I have taught Hebrew to beginning students with NUCALLS for two semesters now. NUCALLS, for readers who don’t know, is a student-to-student language and cultural exchange at Northeastern University. Students involved teach and attend classes on a volunteer basis. The club allows the community to leverage the incredible mix of cultures, stories, and languages our international campus already has. From my teaching experience over the past six months, there have been some things that came easy and some things that I only got right the second time around. I have drawn the following suggestions for future NUCALLS language instructors.
1. Listen to your students
Since everything through NUCALLS in on a voluntary basis, building the positive classroom environment should be a shared effort between instructor and students. On the first day of class, spend time asking student what they are looking for. What brought them to your class? Students come to NUCALLS for many reasons; some are reviewing a language they once learned, others need some language skills in order to be successful on international co-ops, some are going on a dialogue, and some are studying to be able to communicate with family. The myriad of reasons they come to NUCALLS will shape the content they are looking for. For example, many of my Hebrew students were looking for conversational and travel phrases for when they visited Israel. This is a trend with the languages that also have an entirely new alphabet such as Hebrew, Arabic, Japanese, etc.
Start of the semester right by making a list with them about the topics they want to cover. This will also make them feel more invested in the course and encourage attendance down the line.
2. Prepare for classes
I’ve found the hardest part of teaching has been preparing. Building a curriculum from scratch forced me to think critically about what to introduce and when. After the brainstorming, putting together a lesson plan with activities that are fun and educational was challenging in the best way. I greatly enjoyed being able to dictate my course for the class. Luckily for future teachers, there is a growing library of NUCALLS instructor-created resources for future instructors to build on!
I will say this. Students can tell if you’re not prepared for class. Always have a backup plan. Maybe it is practicing vocabulary words and pronunciation, or maybe it’s watching a clip from the news in that language. Coming unprepared to class discredits your efforts and brings student motivation down.
3. Be creative and memorable
If your classes are boring, don’t expect people to come. I learned to put myself in my student’s shoes and think about what I would like to see in a Hebrew class. I found that besides making the class content interesting, an easy way to ensure a memorable class was to include a 5 minute segment of cultural enrichment. This usually tied into the content of the class but was something they couldn’t learn in a textbook. Usually videos or songs, these cultural sessions gave my students context for what they were learning and a small window into Israeli culture. I highly recommend dedicating the last 5 minutes to a fun video, song, or activity, leaving students with a positive impression at the end of class.
Other ideas that can easily be integrated into the class content to increase interest are providing examples in the form of personal anecdotes, photos, jokes, or thinking of content that would most immediately impact the students. An example of this could be the speed dating exercise I did with my Hebrew students, giving them the langauge resources to “speed date” in Hebrew using Tinder profiles as an example. This activity was quirky, funny, memorable, and it definitely broke the ice.

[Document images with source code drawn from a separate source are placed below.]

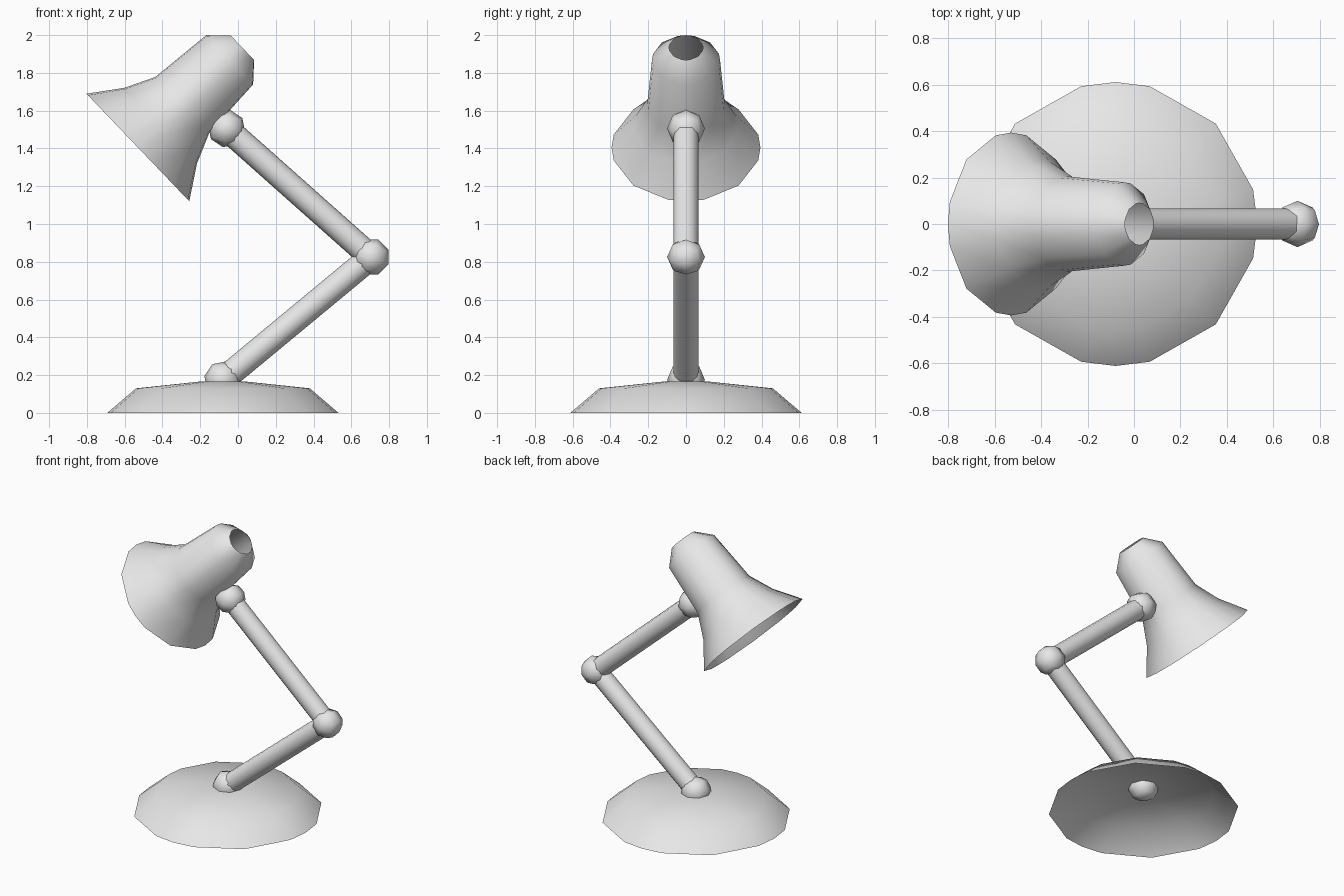
import bpy, bmesh, math
from mathutils import Vector, Matrix

cube = bpy.data.objects.get("Cube")
if cube:
    bpy.data.objects.remove(cube)

grey = bpy.data.materials.new("lamp grey")
grey.use_nodes = True
COLOUR = (0.8, 0.8, 0.8, 1)
grey.diffuse_color = COLOUR
grey.node_tree.nodes["Principled BSDF"].inputs["Base Color"].default_value = COLOUR

# Rounded-square spacing shared by the base and the shade
ANGLES = [math.radians(90 * q + a) for q in range(4) for a in (0, 14, 45, 76)]


def finish(name, bm, matrix):
    mesh = bpy.data.meshes.new(name)
    bm.to_mesh(mesh)
    bm.free()
    mesh.materials.append(grey)
    mesh.shade_smooth()
    obj = bpy.data.objects.new(name, mesh)
    obj.matrix_world = matrix
    bpy.context.collection.objects.link(obj)
    return obj


def aim(origin, direction):
    """Local z along direction, local y kept on the world y axis."""
    z = Vector(direction).normalized()
    y = Vector((0, 1, 0))
    x = y.cross(z)
    return Matrix.Translation(origin) @ Matrix((x, y, z)).transposed().to_4x4()


def lathe(name, profile, matrix, cap=False):
    """Open shell from (radius, height) rings, listed from rim to top."""
    bm = bmesh.new()
    rings = [[bm.verts.new((r * math.cos(a), r * math.sin(a), h)) for a in ANGLES]
             for r, h in profile]
    n = len(ANGLES)
    for low, high in zip(rings, rings[1:]):
        for i in range(n):
            j = (i + 1) % n
            bm.faces.new((low[i], low[j], high[j], high[i]))
    if cap:
        bm.faces.new(rings[-1])
    return finish(name, bm, matrix)


def joint(name, centre, tilt):
    """Ball made from a once-divided cube."""
    bm = bmesh.new()
    bmesh.ops.create_cube(bm, size=2)
    bmesh.ops.subdivide_edges(bm, edges=bm.edges[:], cuts=1, use_grid_fill=True)
    for v in bm.verts:
        v.co = v.co.normalized() * 0.1
    turn = Matrix.Rotation(math.radians(tilt), 4, 'Y')
    return finish(name, bm, Matrix.Translation(centre) @ turn)


def arm(name, start, end):
    a, b = Vector(start), Vector(end)
    bm = bmesh.new()
    bmesh.ops.create_cone(bm, cap_ends=False, segments=12, radius1=0.067,
                          radius2=0.067, depth=(b - a).length)
    return finish(name, bm, aim((a + b) / 2, b - a))


FOOT, ELBOW, NECK = (-0.08, 0, 0.175), (0.705, 0, 0.825), (-0.06, 0, 1.505)

# Hollow base
lathe("base", [(0.612, 0), (0.46, 0.13), (0.12, 0.166), (0.03, 0.17)],
      Matrix.Translation((-0.08, 0, 0)), cap=True)

# Jointed arm
joint("foot_joint", FOOT, 11)
joint("elbow_joint", ELBOW, 22)
joint("neck_joint", NECK, 11)
arm("lower_arm", FOOT, ELBOW)
arm("upper_arm", ELBOW, NECK)

# Flared shade, open at both ends
lathe("shade", [(0.394, 0), (0.277, 0.168), (0.206, 0.325), (0.18, 0.672), (0.09, 0.765)],
      aim((-0.53, 0, 1.405), (0.723, 0, 0.691)))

Other ideas that are creative when Powerpoints lose their punch:
Showing clips of children’s shows in beginner level classes
Field trip to order at a restaurant for advanced classes
Writing dialogues and presenting them
Using Quizlet live to review vocab in a fun way
4. Give them all the resources
Starting with emails, the materials sent out to students should be a supplement to their in-class learning. Send them slides, videos, songs, vocabulary lists, or worksheets. Try writing the email in the language for advancing students. I’ve found that some of my dedicated students use what I send them after class to practice.
Other instructors have introduced an awesome method of sending out a playlist with songs in the language and an accompanying list of poetry for students who are interested in expanding their learning. Not all the teaching has to come directly from the instructor. Empowering the students by giving them a list of resources is just as valuable as class time.
5. Create a personal connection
Finally, I’ve found that the most meaningful part of all of this is not the language persay, but rather the personal connections between students. You are their greatest resource. Be their friend and work to make your shared classroom comfortable, open, and accepting. Being personal, genuine and friendly is the top reason people with join you in class week after week.
For me, the most important aspect was being able not only to teach some conversational Hebrew, but also sharing my experience and culture with people who came to hear what I had to share.
Across the board, teaching with NUCALLS has been very fulfilling and an incredible opportunity for me to build skills such as public speaking, interpersonal communication, leadership, and obviously teaching. I would recommend it to anyone who is willing to volunteer their knowledge in any language!